There is a separate article on how he won the league – and there is one on him as a player, and of course he is included in our chart of Arsenal managers – links to all of these from the Joe Shaw index
Pulling it all together we know that he was born in Bury in 1883, and thus was just three when Arsenal was founded. He joined Bury and then moved to Accrington Stanley. Unfortunately there seems to be no record from either club as to how many times he played for either.
Woolwich Arsenal by then were a first division side, and when Joe moved it was a significant leap from the Lancashire Combination to the top league in the land.
Joe Shaw played his first game for the first team in September 1907 and went on to play at total of 309 games for the club. When the great spending cuts started, the following season, after the departure of Jack Humble and the new approach of promoting from within and finding youngsters in other local clubs was introduced, Joe became the first choice left back.
Joe was part of the 1912/13 campaign which saw Woolwich Arsenal relegated with just about the worst ever record, and he was thus one of the players who played under the old club pre-1910 and the new club created by Henry Norris.
He played for the two seasons in the second division in Plumstead and played in every game in the 1914/15 season, and then worked in the Dial Square armament factory during the first world war and would have been a most interested on-looker as the scandal of the Manchester United and Liverpool match fixing episode in 1915 was addressed in 1919, which ended in Chelsea being excused relegation, and The Arsenal being elected to the first division in place of Tottenham who had ended the final pre-war season, bottom of the league. Joe Shaw was Arsenal’s first captain at Highbury.
He continued to play on until 1922 and then retired, and was immediately appointed as a coach by the first post-war manager, Leslie Knighton.
This was one of the few good moves that Knighton made – and interesting I don’t think there is a mention of Joe Shaw in the Knighton autobiography, as he is too busy making excuses for the team’s poor results in these post-war years.
When Knighton was at last removed from his post, Herbert Chapman was brought him, and he made Joe the reserve team manager. Chapman argues in his book of articles written for the Express, that the reserves should play in the same tactical format as the first team – which was a fairly revolutionary idea. Thus Joe Shaw mirrored Chapman’s work week by week, month by month.

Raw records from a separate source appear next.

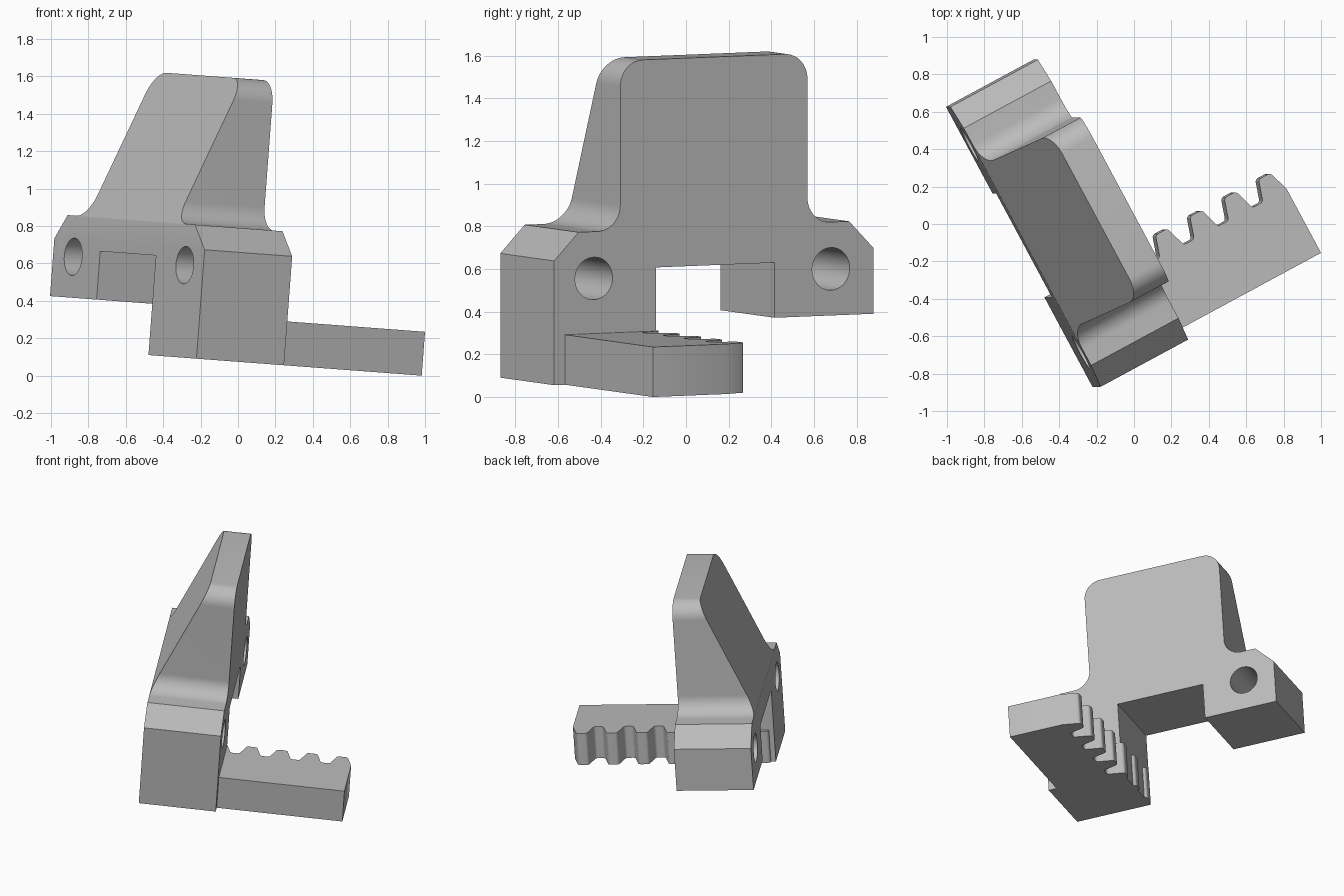
import bpy, bmesh
from math import radians, tan
from mathutils import Matrix, Vector

cube = bpy.data.objects.get("Cube")
if cube:
    bpy.data.objects.remove(cube)

# Tilted frame of the part: u along the rack, v across the bracket, w up
w_axis = Vector((0.075, 0, 0.997)).normalized()
u_axis = Vector((0.878, 0.474, -0.066)).normalized()
v_axis = w_axis.cross(u_axis).normalized()
u_axis = v_axis.cross(w_axis)
FRAME = Matrix((u_axis, v_axis, w_axis)).transposed().to_4x4()
FRAME.translation.z = -0.005

grey = bpy.data.materials.new("plain grey")
grey.use_nodes = True
colour = (0.5, 0.5, 0.5, 1)
grey.diffuse_color = colour
grey.node_tree.nodes["Principled BSDF"].inputs["Base Color"].default_value = colour


def rounded(points, steps):
    """Turn (a, b, radius) corners into an outline with arcs."""
    outline = []
    for i, (a, b, r) in enumerate(points):
        p = Vector((a, b))
        if r == 0:
            outline.append(p)
            continue
        d1 = (Vector(points[i - 1][:2]) - p).normalized()
        d2 = (Vector(points[(i + 1) % len(points)][:2]) - p).normalized()
        half = d1.angle(d2) / 2
        start, end = p + d1 * r / tan(half), p + d2 * r / tan(half)
        centre = p + (d1 + d2).normalized() * (r * r + (r / tan(half)) ** 2) ** 0.5
        for k in range(steps + 1):
            chord = start.lerp(end, k / steps) - centre
            ang_a, ang_b = start - centre, end - centre
            sweep = ang_a.angle_signed(ang_b) * k / steps
            chord = Matrix.Rotation(-sweep, 2) @ ang_a
            outline.append(centre + chord)
    return outline


def prism(name, outline, place, low, high):
    """Extrude an outline between two levels; place maps (a, b, level) to 3D."""
    bm = bmesh.new()
    face = bm.faces.new([bm.verts.new(place(p[0], p[1], low)) for p in outline])
    ext = bmesh.ops.extrude_face_region(bm, geom=[face])
    moved = [g for g in ext["geom"] if isinstance(g, bmesh.types.BMVert)]
    shift = Vector(place(0, 0, high)) - Vector(place(0, 0, low))
    bmesh.ops.translate(bm, verts=moved, vec=shift)
    bmesh.ops.recalc_face_normals(bm, faces=bm.faces)
    mesh = bpy.data.meshes.new(name)
    bm.to_mesh(mesh)
    bm.free()
    obj = bpy.data.objects.new(name, mesh)
    obj.data.materials.append(grey)
    obj.matrix_world = FRAME
    bpy.context.collection.objects.link(obj)
    return obj


def activate(obj):
    bpy.ops.object.select_all(action="DESELECT")
    obj.select_set(True)
    bpy.context.view_layer.objects.active = obj


def cut(obj, cutter):
    cutter.hide_render = True
    mod = obj.modifiers.new("cut", "BOOLEAN")
    mod.operation, mod.solver, mod.object = "DIFFERENCE", "EXACT", cutter
    bpy.context.view_layer.update()
    activate(obj)
    bpy.ops.object.modifier_apply(modifier="cut")
    bpy.data.objects.remove(cutter)


def across(a, b, level):      # outline in v, w, extruded along u
    return (level, a, b)


def upright(a, b, level):     # outline in u, v, extruded along w
    return (a, b, level)


def sideways(a, b, level):    # outline in u, w, extruded along v
    return (a, level, b)


BACK, FACE, FLOOR, SHOULDER, TOP = -0.614, -0.081, 0.079, 0.793, 1.591
MID, HALF, TAB = 0.192, 0.85, 0.498

# Bracket: two legs with chamfered shoulders and a tall rounded plate
left_half = [(MID + HALF, SHOULDER - 0.13, 0), (MID + HALF - 0.13, SHOULDER, 0),
             (MID + TAB, SHOULDER, 0.12), (MID + TAB, TOP, 0.12)]
right_half = [(2 * MID - v, w, r) for v, w, r in reversed(left_half)]
legs = [(MID - HALF, FLOOR, 0), (-0.115, FLOOR, 0), (-0.115, 0.613, 0),
        (0.515, 0.613, 0), (0.515, 0.354, 0), (MID + HALF, 0.354, 0)]
bracket = prism("bracket", rounded(left_half + right_half + legs, 12), across, BACK, FACE)

# Sloping rear of the plate
wedge = [(BACK, SHOULDER - 0.002), (BACK + 0.435, SHOULDER + 0.998),
         (BACK - 0.5, SHOULDER + 0.998), (BACK - 0.5, SHOULDER - 0.002 - 0.5 / 0.435)]
cut(bracket, prism("rear_cutter", wedge, sideways, -1.5, 1.5))

# Bolt holes through both legs
for v in (-0.447, 0.815):
    ring = [Vector((v, 0.573)) + Matrix.Rotation(radians(a), 2) @ Vector((0.1, 0))
            for a in range(0, 360, 8)]
    cut(bracket, prism("hole_cutter", ring, across, -1, 1))

# Toothed rack running through the right leg
PITCH, TIP, ROOT, END = 0.209, -0.095, -0.213, 0.789
teeth = []
for i in range(7):
    c = 0.716 - PITCH * i
    right_root = (c + 0.073, ROOT, 0.0 if i == 0 else 0.02)
    teeth += [right_root, (c + 0.036, TIP, 0.022), (c - 0.036, TIP, 0.022)]
    teeth.append((c - 0.073, ROOT, 0.02 if i < 6 else 0))
rack_outline = [(BACK + 0.002, -0.6, 0), (END, -0.6, 0)] + teeth
rack = prism("toothed_rack", rounded(rack_outline, 5), upright, FLOOR, 0.314)

for obj in (bracket, rack):
    activate(obj)
    bpy.ops.object.shade_smooth_by_angle(angle=radians(25))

In “Forward Arsenal” Bernard Joy says of Shaw and Whittaker, who ran the club under Chapman, “Their personalities helped fashion the club and Chapman relied on them for discipline, tone and smooth working of the administrative machinery.”

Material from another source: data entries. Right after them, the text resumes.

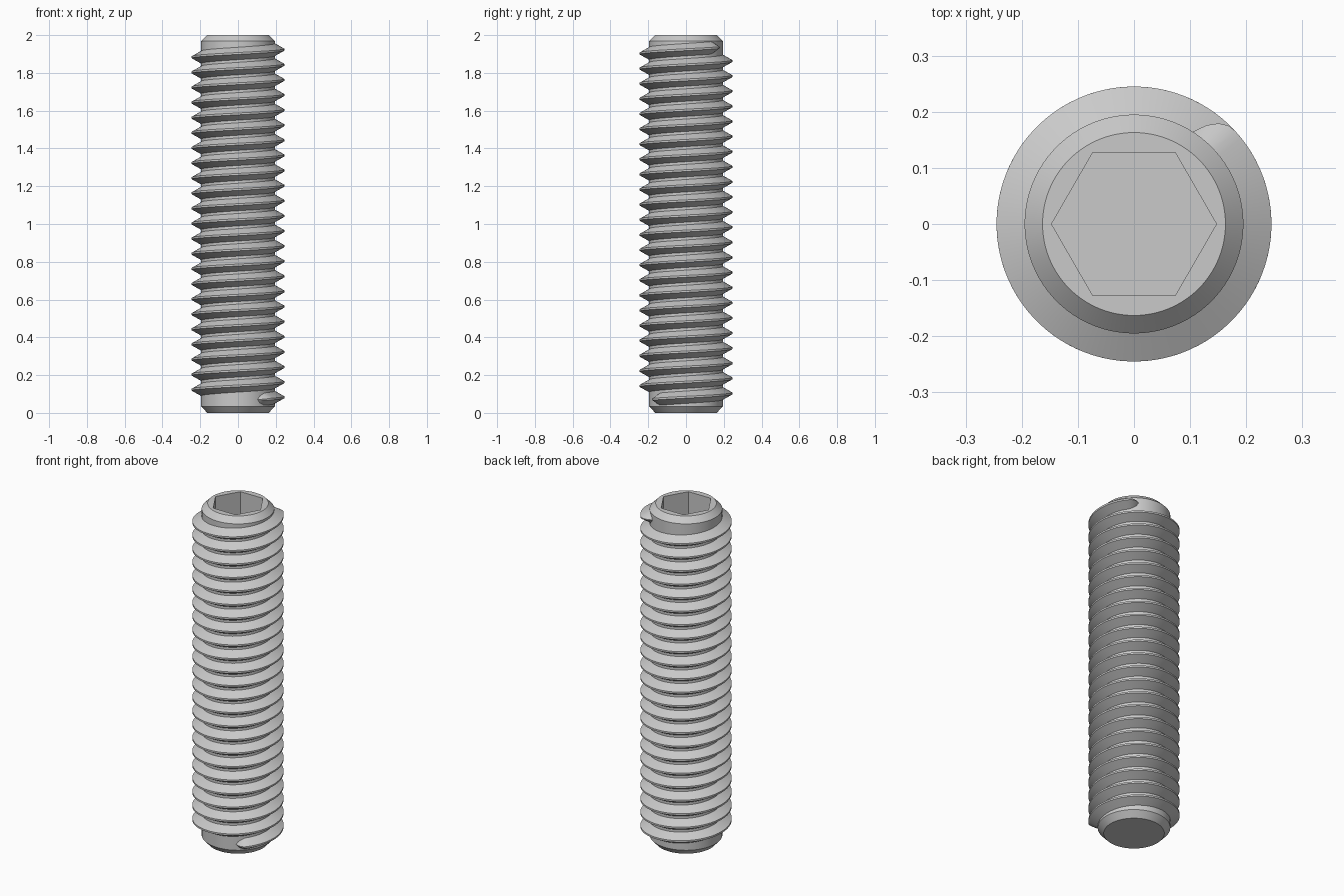
import bpy
import bmesh
from math import cos, sin, pi, radians, sqrt

cube = bpy.data.objects.get("Cube")
if cube:
    bpy.data.objects.remove(cube, do_unlink=True)

SEGMENTS = 96            # steps per full turn
ROOT, CREST = 0.195, 0.245
PITCH = 0.08

steel = bpy.data.materials.new("grey steel")
steel.use_nodes = True
COLOUR = (0.59, 0.59, 0.59, 1)
steel.diffuse_color = COLOUR
steel.node_tree.nodes["Principled BSDF"].inputs["Base Color"].default_value = COLOUR


def finish(bm, name):
    """Turn a bmesh into a smooth, sharp-edged steel object."""
    bmesh.ops.recalc_face_normals(bm, faces=bm.faces)
    mesh = bpy.data.meshes.new(name)
    bm.to_mesh(mesh)
    bm.free()
    mesh.materials.append(steel)
    obj = bpy.data.objects.new(name, mesh)
    bpy.context.collection.objects.link(obj)
    bpy.ops.object.select_all(action="DESELECT")
    obj.select_set(True)
    bpy.context.view_layer.objects.active = obj
    bpy.ops.object.shade_smooth_by_angle(angle=radians(30))


def skin(bm, rows, closed):
    """Join consecutive rows of vertices with quads."""
    for a, b in zip(rows, rows[1:]):
        for i in range(len(a) if closed else len(a) - 1):
            j = (i + 1) % len(a)
            bm.faces.new((a[i], a[j], b[j], b[i]))


def ring(bm, radius, z, hexagonal=False):
    """Circle, or hexagon with its corners at the given radius."""
    verts = []
    for i in range(SEGMENTS):
        a = 2 * pi * i / SEGMENTS
        r = radius
        if hexagonal:
            r *= cos(pi / 6) / cos(a % (pi / 3) - pi / 6)
        verts.append(bm.verts.new((r * cos(a), r * sin(a), z)))
    return verts


# Chamfered shank with a hexagonal socket sunk into the top
bm = bmesh.new()
rows = [ring(bm, *spec) for spec in (
    (0.163, 0), (ROOT, 0.035), (ROOT, 1.968), (0.163, 2),
    (0.147, 2, True), (0.147, 1.72, True))]
skin(bm, rows, True)
bm.faces.new(rows[0])
bm.faces.new(rows[-1])
finish(bm, "shank")

# Helical thread with a flat crest and blunt, rounded ends
bm = bmesh.new()
START, FADE = radians(-58), radians(14)
SWEEP = 23 * 2 * pi + radians(115.5)
steps = round(SWEEP / (2 * pi) * SEGMENTS)
rows = []
for i in range(steps + 1):
    travel = SWEEP * i / steps
    angle = START + travel
    fade = min(1, travel / FADE, (SWEEP - travel) / FADE)
    height = (CREST - ROOT) * fade * (2 - fade)
    flat = 0.005 * fade
    base = 0.034 * sqrt(fade)
    z = 0.07 + PITCH * travel / (2 * pi)
    profile = ((ROOT - 0.002, -base), (ROOT + height, -flat),
               (ROOT + height, flat), (ROOT - 0.002, base))
    rows.append([bm.verts.new((r * cos(angle), r * sin(angle), z + dz))
                 for r, dz in profile])
skin(bm, rows, False)
bmesh.ops.remove_doubles(bm, verts=bm.verts, dist=0.00001)
finish(bm, "thread")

Eddie Hapgood added, in his book, “Shaw is cut of the same mould as Whittaker. Kindly, helpful, always ready to lend an ear to a player`s troubles.”
Joe Shaw was in charge of the reserves for 12 years and they won the Combination nine times.
As you will know from other articles, when Chapman died in January 1934 Joe Shaw was appointed Caretaker Manager. The story of what happened next is told in the article Joe Shaw wins the league and introduces a genius.
Joe made it clear from the off that he was only there for that half season, and was happy when George Allison took over, leaving the Shaw/Whittaker axis in place.
After the second world war, Joe worked briefly with Chelsea, but when Allison retired in 1947 Tom Whittaker brought his old pal back to the club, and the two old-timers gave Arsenal two league championships and an FA Cup win.
Upon his retirement Joe was appointed club ambassador – although it was not a job that Shaw particularly wanted and in 1958 he retired fully from the club, after 49 years with Woolwich Arsenal, The Arsenal, and Arsenal. The one man who was with the club in the pre-Norris era, the Norris era, and the post-Norris era.
During this time he was there for seven championships, three F.A. Cup victories, and 9 reserve league titles.
He died in 1963 at the age of 80, the greatest long term servant the club has ever had.
- Woolwich Arsenal: The club that changed football – Arsenal’s early years
- Making the Arsenal – how the modern Arsenal was born in 1910
- “The Crowd at Woolwich Arsenal”: crowd behaviour at the early matches
- Untold Arsenal
- Referee Decisions – just what are the refs up to this season?
- The weight loss programme: The only guaranteed wayto stay fit
- The players of George Graham: Tony Adams
- Remembering David Seaman – our greatest ever keeper
- December 16: Michael Thomas signs for Liverpool!!!
- December 15: Not all Arsenal signings were superstars. Harold Peel
- December 14: Ted Drake Day
- December 13: when Arsenal fans turned against Arsenal – the start of the modern era